*** Supplied information Section Begins ***
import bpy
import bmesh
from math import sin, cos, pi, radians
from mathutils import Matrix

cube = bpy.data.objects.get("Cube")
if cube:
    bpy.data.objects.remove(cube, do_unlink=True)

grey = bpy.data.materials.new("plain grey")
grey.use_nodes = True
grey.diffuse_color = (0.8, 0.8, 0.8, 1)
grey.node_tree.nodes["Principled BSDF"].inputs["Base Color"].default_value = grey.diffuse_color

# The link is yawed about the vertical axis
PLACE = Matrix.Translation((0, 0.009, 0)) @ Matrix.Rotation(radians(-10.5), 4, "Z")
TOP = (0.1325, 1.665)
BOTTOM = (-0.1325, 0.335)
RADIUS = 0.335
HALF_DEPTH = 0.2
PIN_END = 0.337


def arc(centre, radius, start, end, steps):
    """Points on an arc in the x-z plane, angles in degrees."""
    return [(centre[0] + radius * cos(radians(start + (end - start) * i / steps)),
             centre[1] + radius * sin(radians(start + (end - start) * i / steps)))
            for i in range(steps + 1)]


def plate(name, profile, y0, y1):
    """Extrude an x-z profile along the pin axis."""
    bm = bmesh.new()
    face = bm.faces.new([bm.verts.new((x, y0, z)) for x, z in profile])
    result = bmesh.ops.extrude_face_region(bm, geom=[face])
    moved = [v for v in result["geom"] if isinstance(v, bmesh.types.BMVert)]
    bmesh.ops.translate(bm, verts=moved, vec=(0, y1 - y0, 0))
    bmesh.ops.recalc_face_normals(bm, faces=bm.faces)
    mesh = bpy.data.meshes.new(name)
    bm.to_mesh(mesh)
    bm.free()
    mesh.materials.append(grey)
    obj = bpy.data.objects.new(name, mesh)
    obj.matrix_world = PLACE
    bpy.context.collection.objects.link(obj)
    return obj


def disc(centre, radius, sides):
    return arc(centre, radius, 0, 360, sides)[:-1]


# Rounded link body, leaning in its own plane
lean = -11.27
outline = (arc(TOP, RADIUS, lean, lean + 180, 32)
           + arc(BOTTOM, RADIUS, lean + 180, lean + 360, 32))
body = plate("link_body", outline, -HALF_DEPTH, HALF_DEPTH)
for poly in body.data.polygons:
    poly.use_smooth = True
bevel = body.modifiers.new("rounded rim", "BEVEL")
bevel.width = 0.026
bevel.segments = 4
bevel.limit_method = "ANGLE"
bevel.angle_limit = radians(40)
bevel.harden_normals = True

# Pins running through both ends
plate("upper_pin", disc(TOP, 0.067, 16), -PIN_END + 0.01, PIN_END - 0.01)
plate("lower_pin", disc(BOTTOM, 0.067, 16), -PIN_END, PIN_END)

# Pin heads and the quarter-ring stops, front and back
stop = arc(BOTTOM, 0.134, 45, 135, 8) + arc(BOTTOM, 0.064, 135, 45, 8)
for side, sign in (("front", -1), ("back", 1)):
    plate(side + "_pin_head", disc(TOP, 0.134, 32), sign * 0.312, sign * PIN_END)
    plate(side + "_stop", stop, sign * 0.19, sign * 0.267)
*** Supplied information Section Ends ***
**Problem requirements**.
Copy out each line from the preceding entries that mentions the word "radians".

**Reply to the task**.
from math import sin, cos, pi, radians
PLACE = Matrix.Translation((0, 0.009, 0)) @ Matrix.Rotation(radians(-10.5), 4, "Z")
    return [(centre[0] + radius * cos(radians(start + (end - start) * i / steps)),
             centre[1] + radius * sin(radians(start + (end - start) * i / steps)))
bevel.angle_limit = radians(40)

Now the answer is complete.